* What the exercise asks
When the line containing "cutter.data.materials.append(grey)" appears in the data below, begin copying there and stop only after the line containing "for name, z0, z1, r0, r1".

━━━ Provided records

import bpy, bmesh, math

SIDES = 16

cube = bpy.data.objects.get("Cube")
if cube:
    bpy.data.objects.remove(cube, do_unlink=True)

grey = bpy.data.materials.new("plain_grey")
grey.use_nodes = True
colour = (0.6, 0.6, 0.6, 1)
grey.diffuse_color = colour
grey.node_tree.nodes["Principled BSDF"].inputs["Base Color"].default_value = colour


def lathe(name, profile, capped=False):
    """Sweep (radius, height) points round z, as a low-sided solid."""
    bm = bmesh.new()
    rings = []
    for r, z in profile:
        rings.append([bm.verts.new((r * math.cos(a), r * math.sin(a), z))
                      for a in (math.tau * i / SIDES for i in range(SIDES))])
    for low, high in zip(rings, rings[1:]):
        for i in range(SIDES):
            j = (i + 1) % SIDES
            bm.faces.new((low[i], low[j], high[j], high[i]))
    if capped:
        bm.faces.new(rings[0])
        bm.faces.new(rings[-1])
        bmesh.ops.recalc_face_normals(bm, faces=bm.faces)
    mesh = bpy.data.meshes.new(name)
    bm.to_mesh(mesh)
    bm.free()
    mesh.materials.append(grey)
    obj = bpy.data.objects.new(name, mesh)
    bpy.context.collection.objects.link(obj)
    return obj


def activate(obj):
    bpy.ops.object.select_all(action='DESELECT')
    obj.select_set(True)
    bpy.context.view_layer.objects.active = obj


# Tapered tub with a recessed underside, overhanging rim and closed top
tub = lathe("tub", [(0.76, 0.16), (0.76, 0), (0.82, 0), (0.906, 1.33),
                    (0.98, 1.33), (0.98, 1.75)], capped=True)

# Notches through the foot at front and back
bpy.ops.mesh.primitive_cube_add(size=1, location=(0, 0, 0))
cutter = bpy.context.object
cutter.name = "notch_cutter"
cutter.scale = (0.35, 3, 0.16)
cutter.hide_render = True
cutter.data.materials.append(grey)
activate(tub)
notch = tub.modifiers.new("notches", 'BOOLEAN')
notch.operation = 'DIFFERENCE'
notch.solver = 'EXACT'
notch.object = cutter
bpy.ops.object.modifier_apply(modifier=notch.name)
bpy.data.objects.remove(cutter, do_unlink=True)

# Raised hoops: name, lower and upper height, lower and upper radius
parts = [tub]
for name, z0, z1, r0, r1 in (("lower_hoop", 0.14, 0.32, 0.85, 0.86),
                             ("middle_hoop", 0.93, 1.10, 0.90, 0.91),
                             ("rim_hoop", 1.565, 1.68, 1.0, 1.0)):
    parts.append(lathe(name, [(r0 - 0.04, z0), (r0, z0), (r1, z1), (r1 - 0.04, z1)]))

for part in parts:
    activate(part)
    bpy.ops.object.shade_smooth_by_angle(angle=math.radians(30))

━━━━━━
━━━ Provided records

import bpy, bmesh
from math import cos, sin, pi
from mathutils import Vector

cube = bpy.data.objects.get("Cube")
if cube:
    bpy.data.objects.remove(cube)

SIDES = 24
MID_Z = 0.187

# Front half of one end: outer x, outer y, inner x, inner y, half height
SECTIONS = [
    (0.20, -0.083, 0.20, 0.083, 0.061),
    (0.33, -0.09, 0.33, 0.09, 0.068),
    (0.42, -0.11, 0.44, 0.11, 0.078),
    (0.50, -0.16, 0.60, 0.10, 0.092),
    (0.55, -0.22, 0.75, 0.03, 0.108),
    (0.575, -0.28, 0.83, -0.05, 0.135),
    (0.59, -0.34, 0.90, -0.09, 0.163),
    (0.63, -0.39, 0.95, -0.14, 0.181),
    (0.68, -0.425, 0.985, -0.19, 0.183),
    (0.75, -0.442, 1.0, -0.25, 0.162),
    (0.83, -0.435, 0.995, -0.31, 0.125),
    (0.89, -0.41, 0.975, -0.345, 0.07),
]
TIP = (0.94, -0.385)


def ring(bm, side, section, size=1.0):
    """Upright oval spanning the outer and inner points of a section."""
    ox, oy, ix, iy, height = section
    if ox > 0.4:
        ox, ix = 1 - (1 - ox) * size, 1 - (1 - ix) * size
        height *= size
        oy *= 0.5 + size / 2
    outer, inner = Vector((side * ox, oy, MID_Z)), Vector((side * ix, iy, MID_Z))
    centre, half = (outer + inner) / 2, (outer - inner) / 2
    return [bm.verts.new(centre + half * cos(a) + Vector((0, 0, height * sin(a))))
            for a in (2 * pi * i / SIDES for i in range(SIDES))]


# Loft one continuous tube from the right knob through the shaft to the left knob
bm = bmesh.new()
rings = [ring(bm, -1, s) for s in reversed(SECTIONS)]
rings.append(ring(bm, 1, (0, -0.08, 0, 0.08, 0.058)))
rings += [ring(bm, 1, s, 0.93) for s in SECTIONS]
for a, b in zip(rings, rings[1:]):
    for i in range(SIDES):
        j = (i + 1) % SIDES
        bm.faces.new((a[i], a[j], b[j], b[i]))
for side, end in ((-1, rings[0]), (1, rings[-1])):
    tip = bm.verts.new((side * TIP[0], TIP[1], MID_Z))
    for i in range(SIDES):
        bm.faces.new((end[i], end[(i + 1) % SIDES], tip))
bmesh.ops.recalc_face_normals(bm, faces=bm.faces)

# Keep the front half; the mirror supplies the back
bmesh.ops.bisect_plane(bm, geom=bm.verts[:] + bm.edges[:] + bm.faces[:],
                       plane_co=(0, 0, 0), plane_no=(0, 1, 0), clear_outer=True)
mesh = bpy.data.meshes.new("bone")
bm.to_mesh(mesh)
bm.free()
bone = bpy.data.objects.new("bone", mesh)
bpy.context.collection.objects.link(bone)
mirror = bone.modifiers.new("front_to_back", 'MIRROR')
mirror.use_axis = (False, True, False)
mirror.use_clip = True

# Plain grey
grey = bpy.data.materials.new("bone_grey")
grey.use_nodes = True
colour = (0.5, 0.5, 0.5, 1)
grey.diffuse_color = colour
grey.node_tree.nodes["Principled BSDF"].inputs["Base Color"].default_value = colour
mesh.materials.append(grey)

━━━━━━
━━━ Provided records

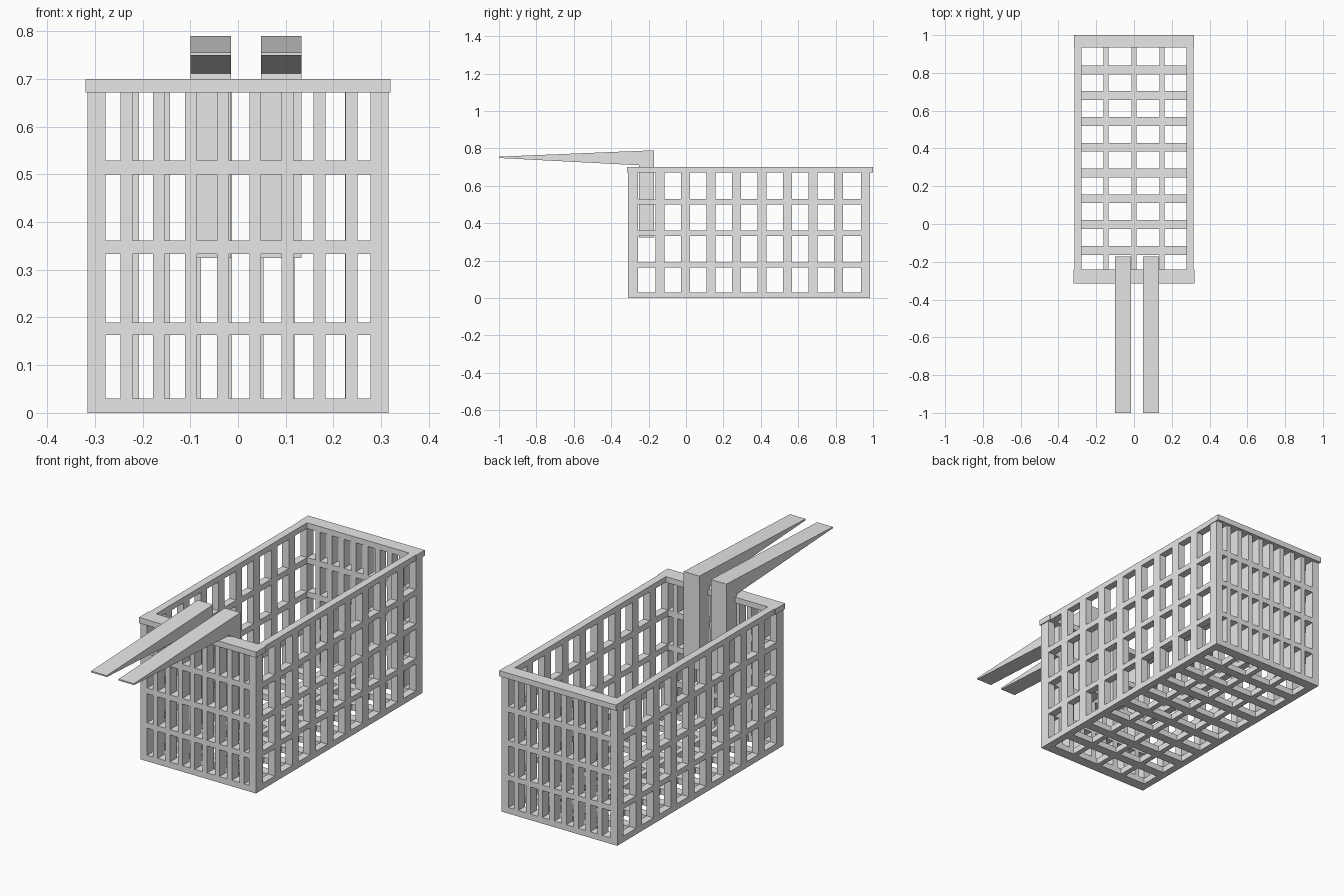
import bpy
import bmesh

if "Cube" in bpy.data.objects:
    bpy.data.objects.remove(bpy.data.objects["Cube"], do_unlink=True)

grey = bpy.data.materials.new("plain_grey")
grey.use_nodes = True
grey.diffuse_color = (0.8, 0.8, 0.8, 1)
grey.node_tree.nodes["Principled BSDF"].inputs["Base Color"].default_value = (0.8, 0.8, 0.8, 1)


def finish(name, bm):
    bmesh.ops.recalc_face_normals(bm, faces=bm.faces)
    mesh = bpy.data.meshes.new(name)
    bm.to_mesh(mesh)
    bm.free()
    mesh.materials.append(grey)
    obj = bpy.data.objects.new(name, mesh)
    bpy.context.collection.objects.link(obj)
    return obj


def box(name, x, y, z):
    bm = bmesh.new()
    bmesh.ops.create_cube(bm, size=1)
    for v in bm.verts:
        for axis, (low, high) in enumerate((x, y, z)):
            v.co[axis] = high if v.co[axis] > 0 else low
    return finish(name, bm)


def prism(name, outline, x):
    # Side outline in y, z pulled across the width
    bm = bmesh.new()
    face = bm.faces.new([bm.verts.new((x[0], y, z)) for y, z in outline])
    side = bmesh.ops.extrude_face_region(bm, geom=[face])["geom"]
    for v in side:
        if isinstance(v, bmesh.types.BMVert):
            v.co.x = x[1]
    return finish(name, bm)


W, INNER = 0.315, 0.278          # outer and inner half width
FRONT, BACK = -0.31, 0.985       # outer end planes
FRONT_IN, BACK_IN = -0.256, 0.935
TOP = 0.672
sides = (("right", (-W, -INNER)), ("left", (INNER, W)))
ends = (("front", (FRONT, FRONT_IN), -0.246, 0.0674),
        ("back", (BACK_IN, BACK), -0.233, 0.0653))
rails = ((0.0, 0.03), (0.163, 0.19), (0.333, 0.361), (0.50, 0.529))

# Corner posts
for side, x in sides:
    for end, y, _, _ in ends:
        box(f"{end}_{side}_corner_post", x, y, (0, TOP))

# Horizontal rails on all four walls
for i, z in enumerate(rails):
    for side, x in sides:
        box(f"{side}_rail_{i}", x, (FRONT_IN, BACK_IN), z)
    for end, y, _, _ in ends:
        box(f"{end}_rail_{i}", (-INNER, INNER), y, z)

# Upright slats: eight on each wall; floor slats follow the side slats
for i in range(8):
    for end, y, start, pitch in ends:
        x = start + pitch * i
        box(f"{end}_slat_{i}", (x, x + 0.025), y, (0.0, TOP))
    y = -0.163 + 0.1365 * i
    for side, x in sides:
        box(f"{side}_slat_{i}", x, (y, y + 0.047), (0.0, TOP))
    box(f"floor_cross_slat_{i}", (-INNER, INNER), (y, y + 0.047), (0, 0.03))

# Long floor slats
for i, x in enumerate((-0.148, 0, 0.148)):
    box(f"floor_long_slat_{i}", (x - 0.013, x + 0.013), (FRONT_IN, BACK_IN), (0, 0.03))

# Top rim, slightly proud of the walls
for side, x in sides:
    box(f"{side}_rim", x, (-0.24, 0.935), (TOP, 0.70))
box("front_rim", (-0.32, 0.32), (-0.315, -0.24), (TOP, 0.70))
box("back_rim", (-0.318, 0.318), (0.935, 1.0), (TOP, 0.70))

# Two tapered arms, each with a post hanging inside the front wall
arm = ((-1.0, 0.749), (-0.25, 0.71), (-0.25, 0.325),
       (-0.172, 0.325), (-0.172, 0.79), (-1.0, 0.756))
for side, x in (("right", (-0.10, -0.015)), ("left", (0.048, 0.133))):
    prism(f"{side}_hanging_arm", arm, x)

━━━━━━

* Task response
cutter.data.materials.append(grey)
activate(tub)
notch = tub.modifiers.new("notches", 'BOOLEAN')
notch.operation = 'DIFFERENCE'
notch.solver = 'EXACT'
notch.object = cutter
bpy.ops.object.modifier_apply(modifier=notch.name)
bpy.data.objects.remove(cutter, do_unlink=True)

# Raised hoops: name, lower and upper height, lower and upper radius
parts = [tub]
for name, z0, z1, r0, r1 in (("lower_hoop", 0.14, 0.32, 0.85, 0.86),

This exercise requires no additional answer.